* Work to complete
A line qualifies if it holds the string "lineTo". Copy every qualifying line from the records.

* Input

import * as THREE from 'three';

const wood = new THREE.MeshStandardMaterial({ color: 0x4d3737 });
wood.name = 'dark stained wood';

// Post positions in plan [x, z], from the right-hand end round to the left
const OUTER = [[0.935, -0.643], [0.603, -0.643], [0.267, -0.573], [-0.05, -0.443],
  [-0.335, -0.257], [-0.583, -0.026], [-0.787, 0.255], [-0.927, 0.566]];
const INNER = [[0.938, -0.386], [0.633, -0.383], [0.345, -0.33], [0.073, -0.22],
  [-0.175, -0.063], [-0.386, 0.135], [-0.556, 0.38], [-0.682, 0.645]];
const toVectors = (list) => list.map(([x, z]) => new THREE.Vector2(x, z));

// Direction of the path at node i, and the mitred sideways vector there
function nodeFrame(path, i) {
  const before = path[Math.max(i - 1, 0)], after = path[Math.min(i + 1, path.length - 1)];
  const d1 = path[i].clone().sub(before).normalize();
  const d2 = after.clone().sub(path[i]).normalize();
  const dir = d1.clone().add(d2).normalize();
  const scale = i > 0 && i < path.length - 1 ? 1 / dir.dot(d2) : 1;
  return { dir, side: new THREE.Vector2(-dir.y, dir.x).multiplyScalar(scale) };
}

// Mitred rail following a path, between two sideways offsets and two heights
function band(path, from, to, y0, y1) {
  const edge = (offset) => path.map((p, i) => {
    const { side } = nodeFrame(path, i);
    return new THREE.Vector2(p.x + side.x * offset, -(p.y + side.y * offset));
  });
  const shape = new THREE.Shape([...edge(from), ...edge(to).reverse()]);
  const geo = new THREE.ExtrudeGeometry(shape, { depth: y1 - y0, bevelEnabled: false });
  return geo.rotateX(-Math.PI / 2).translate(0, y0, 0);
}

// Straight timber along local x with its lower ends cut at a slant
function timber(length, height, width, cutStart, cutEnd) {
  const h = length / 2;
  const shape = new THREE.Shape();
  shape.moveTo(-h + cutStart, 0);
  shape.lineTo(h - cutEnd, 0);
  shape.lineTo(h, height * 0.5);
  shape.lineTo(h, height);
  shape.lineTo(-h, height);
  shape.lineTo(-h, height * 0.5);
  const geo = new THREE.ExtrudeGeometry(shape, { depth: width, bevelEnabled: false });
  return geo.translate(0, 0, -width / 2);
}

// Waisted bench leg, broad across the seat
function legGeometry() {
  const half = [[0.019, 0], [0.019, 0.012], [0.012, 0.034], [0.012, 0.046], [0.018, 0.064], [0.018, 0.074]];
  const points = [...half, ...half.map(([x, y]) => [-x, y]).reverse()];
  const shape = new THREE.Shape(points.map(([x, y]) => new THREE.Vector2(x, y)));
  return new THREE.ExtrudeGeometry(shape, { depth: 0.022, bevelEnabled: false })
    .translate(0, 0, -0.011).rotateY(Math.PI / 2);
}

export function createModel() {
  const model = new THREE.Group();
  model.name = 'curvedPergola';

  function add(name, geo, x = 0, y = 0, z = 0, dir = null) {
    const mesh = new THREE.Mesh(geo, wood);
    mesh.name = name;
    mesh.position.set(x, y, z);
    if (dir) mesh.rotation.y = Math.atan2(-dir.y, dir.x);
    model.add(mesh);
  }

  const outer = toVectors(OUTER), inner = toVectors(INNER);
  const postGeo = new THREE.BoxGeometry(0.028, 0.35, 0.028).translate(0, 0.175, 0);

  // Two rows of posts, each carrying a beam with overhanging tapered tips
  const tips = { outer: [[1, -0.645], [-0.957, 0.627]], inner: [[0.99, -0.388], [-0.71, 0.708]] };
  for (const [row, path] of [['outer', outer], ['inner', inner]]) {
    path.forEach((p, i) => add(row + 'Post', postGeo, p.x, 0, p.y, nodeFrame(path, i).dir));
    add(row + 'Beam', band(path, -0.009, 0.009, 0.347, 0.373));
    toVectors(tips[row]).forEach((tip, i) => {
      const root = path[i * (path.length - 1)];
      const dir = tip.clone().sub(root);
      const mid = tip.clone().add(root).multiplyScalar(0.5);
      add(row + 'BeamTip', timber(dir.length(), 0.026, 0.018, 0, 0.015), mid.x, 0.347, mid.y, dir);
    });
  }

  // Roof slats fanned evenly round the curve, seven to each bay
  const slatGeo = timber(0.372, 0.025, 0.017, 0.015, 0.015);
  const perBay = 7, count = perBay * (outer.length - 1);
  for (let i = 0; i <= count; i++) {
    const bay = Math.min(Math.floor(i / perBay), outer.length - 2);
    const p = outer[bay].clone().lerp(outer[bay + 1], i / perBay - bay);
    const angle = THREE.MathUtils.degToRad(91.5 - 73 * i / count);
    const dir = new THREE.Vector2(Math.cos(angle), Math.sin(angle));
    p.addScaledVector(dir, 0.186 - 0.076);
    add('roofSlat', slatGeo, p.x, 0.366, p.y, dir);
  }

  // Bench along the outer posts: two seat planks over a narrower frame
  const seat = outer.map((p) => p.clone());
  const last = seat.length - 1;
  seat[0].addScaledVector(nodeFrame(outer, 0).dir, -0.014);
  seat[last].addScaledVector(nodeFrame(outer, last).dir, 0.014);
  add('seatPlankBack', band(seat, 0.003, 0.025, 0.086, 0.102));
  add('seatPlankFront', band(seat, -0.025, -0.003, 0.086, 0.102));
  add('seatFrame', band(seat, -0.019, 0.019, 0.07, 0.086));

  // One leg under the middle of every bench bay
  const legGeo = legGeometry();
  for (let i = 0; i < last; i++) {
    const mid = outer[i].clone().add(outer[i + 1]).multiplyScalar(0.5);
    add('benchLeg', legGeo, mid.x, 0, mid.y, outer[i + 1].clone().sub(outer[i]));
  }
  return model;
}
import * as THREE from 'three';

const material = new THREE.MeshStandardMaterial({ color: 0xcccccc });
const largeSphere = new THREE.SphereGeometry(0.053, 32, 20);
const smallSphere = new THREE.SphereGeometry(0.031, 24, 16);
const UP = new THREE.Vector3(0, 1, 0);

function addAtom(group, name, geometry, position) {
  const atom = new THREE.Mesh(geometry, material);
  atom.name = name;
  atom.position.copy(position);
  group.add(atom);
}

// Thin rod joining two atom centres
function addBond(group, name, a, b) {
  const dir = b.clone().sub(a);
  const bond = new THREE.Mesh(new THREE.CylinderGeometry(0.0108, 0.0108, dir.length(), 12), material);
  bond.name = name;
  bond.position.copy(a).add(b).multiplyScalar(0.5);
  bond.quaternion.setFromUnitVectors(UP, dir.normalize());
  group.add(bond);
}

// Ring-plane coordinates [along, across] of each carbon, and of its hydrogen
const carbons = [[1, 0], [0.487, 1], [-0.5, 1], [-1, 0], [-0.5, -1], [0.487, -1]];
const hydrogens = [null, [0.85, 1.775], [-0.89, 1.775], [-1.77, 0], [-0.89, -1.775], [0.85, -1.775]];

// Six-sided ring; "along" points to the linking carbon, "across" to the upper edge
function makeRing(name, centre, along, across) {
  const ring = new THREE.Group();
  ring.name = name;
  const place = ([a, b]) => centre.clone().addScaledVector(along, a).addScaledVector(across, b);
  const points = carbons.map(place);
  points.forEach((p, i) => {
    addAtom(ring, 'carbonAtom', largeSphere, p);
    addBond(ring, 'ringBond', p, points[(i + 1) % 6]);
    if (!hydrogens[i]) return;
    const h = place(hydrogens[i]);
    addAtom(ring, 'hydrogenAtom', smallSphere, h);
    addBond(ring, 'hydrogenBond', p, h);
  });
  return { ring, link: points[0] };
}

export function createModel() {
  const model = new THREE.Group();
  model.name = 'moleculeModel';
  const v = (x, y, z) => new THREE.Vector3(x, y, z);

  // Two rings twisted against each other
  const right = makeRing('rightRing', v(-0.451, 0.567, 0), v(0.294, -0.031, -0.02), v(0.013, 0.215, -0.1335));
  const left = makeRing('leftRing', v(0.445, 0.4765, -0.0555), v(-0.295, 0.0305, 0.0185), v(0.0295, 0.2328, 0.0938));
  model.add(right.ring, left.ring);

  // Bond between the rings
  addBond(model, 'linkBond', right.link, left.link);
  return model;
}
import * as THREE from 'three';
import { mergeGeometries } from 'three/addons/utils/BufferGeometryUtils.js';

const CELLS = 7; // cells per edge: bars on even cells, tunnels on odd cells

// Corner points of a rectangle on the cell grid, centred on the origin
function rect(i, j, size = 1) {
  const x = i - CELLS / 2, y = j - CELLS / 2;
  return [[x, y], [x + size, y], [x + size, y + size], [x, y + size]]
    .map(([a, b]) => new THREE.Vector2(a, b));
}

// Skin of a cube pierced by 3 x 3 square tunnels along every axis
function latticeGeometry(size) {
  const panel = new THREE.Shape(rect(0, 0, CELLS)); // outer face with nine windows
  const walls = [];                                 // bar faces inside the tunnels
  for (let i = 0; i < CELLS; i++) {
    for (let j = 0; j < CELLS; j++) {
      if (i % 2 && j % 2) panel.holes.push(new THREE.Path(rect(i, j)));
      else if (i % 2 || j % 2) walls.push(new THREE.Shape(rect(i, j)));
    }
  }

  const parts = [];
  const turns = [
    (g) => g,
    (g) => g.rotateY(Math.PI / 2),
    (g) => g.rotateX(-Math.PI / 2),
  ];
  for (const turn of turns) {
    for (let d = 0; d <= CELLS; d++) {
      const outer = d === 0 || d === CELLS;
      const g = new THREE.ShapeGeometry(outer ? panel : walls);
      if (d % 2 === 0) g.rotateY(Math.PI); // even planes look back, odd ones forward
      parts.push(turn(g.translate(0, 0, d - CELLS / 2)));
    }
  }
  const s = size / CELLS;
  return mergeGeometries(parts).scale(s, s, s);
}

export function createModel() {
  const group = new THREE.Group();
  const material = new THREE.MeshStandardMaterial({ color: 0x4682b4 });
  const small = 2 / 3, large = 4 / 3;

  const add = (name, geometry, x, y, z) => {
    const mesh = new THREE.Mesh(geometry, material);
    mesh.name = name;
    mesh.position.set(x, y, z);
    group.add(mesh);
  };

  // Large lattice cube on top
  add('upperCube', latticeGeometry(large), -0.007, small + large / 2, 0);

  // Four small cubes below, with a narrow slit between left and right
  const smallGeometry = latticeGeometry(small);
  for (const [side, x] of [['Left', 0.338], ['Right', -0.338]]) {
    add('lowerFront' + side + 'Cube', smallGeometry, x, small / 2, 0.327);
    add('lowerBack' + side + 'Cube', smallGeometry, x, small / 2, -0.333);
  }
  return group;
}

* Result
  shape.lineTo(h - cutEnd, 0);
  shape.lineTo(h, height * 0.5);
  shape.lineTo(h, height);
  shape.lineTo(-h, height);
  shape.lineTo(-h, height * 0.5);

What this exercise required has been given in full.